## RECORDS SUPPLIED
Segment Open

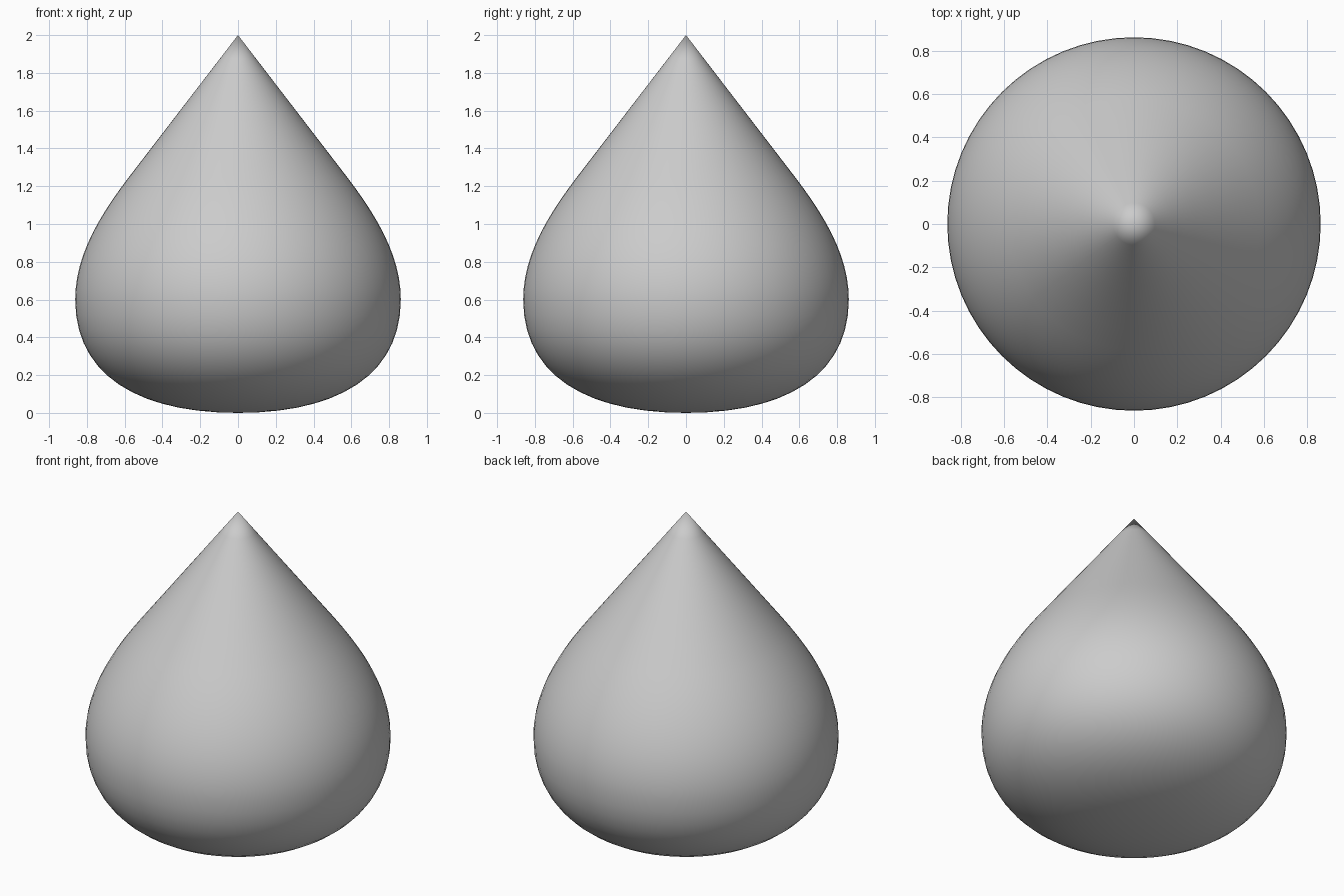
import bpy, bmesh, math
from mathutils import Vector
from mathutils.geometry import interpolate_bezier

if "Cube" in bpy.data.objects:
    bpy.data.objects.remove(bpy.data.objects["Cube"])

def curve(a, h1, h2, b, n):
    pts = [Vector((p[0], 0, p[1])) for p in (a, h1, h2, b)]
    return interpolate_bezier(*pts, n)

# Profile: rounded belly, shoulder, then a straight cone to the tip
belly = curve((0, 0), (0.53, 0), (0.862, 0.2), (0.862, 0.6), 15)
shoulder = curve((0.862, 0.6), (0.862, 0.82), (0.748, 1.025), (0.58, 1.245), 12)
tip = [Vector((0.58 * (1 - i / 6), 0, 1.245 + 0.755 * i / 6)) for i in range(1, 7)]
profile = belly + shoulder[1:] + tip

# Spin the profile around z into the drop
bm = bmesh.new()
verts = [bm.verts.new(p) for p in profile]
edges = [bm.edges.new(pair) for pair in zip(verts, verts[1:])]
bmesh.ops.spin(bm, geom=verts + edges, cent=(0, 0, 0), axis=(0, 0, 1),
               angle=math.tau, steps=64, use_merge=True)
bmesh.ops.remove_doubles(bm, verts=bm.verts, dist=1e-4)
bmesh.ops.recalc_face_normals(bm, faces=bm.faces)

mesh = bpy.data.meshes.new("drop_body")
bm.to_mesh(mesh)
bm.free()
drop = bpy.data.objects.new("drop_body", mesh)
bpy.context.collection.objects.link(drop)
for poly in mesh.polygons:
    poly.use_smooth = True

Segment Closed
Segment Open

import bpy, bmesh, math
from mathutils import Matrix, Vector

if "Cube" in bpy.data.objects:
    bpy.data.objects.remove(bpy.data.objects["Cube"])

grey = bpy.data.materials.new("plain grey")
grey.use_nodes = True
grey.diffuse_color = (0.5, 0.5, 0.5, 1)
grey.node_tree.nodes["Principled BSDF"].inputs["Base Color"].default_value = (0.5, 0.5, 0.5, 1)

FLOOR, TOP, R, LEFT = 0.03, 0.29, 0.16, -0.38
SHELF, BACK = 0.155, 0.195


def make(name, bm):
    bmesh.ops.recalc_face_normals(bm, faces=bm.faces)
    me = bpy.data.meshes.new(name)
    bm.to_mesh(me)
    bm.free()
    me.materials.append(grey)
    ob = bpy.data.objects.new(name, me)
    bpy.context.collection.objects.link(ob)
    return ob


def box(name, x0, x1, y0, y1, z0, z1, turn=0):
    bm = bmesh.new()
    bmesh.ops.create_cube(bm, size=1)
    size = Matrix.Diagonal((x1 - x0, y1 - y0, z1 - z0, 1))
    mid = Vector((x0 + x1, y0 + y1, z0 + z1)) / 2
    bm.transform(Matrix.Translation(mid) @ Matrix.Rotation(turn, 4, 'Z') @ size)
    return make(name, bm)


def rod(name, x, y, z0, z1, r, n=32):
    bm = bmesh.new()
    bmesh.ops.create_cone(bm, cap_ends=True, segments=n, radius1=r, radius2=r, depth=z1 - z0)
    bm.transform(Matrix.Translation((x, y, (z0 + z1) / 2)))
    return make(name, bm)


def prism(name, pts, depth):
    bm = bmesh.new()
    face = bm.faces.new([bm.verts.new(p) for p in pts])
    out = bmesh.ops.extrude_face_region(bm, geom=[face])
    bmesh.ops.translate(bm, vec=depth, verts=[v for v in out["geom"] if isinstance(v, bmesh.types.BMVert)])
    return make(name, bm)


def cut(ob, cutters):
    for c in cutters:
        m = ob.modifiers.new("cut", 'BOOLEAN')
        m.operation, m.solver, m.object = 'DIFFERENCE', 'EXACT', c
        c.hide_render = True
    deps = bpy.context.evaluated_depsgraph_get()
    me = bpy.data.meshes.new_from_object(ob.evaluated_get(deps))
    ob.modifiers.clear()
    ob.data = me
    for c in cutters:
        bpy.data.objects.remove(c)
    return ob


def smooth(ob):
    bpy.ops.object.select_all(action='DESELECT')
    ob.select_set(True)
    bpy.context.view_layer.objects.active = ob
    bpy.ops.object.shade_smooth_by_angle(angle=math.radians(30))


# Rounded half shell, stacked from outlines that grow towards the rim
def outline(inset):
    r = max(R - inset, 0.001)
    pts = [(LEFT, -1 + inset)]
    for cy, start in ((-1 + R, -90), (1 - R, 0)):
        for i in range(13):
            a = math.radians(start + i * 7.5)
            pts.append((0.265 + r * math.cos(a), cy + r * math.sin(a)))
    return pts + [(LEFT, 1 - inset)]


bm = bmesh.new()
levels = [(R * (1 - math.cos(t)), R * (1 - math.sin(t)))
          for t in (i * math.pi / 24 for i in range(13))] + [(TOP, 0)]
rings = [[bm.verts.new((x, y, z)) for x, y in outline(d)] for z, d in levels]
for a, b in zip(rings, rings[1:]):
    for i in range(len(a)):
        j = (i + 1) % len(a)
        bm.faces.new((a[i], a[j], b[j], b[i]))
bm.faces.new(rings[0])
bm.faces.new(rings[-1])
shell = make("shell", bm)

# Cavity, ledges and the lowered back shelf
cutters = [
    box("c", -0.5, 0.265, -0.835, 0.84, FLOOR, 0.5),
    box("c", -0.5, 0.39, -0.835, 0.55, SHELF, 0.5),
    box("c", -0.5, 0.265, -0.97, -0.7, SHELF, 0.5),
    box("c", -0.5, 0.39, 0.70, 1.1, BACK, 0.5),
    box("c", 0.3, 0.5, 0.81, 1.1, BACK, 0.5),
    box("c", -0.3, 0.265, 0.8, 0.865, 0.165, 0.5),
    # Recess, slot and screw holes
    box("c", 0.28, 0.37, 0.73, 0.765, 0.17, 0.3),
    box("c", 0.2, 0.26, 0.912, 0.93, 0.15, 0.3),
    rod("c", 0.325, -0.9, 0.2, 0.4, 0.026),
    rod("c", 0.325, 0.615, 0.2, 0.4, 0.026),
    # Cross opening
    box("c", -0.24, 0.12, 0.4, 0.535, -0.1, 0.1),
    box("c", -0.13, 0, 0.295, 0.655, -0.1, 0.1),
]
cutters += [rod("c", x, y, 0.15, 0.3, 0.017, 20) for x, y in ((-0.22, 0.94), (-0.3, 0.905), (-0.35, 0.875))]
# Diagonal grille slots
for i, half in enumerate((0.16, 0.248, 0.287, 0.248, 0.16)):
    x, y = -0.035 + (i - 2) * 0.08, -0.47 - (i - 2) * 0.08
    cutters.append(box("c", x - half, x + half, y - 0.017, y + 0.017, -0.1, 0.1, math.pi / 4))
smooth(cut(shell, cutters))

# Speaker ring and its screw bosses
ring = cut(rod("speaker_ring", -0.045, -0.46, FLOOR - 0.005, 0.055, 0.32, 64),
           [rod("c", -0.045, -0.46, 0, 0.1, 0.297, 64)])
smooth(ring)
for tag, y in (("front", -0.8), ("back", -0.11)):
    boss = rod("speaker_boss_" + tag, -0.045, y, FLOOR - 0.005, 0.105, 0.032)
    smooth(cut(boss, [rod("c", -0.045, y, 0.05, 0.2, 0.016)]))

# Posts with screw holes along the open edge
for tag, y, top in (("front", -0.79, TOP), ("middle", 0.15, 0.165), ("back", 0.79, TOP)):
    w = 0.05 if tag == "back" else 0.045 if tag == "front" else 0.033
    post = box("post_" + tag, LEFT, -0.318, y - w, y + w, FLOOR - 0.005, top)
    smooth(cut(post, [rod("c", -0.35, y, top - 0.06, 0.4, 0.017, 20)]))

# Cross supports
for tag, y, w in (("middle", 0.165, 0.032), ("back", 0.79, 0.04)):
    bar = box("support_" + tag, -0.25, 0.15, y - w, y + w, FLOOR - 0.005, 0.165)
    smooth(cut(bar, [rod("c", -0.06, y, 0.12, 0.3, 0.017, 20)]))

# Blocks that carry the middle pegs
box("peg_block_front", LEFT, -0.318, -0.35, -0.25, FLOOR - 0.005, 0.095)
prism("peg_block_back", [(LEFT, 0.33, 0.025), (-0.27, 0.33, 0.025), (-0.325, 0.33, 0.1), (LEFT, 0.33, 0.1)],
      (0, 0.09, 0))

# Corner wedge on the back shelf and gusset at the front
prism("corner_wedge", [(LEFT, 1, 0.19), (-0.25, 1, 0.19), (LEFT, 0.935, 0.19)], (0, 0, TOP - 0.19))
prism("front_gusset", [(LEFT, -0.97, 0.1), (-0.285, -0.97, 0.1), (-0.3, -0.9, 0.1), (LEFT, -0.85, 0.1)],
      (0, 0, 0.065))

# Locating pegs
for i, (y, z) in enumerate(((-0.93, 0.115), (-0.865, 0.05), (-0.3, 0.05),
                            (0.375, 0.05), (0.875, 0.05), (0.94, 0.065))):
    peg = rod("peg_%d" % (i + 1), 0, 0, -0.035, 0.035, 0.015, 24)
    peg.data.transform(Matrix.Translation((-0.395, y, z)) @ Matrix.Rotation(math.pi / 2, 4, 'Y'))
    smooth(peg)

Segment Closed

## TASK TO COMPLETE
Using the data above, reproduce exactly the lines between those holding "# Corner wedge" and "for i, (y, z)", inclusive, and no others.

## OUTPUT BELOW
# Corner wedge on the back shelf and gusset at the front
prism("corner_wedge", [(LEFT, 1, 0.19), (-0.25, 1, 0.19), (LEFT, 0.935, 0.19)], (0, 0, TOP - 0.19))
prism("front_gusset", [(LEFT, -0.97, 0.1), (-0.285, -0.97, 0.1), (-0.3, -0.9, 0.1), (LEFT, -0.85, 0.1)],
      (0, 0, 0.065))

# Locating pegs
for i, (y, z) in enumerate(((-0.93, 0.115), (-0.865, 0.05), (-0.3, 0.05),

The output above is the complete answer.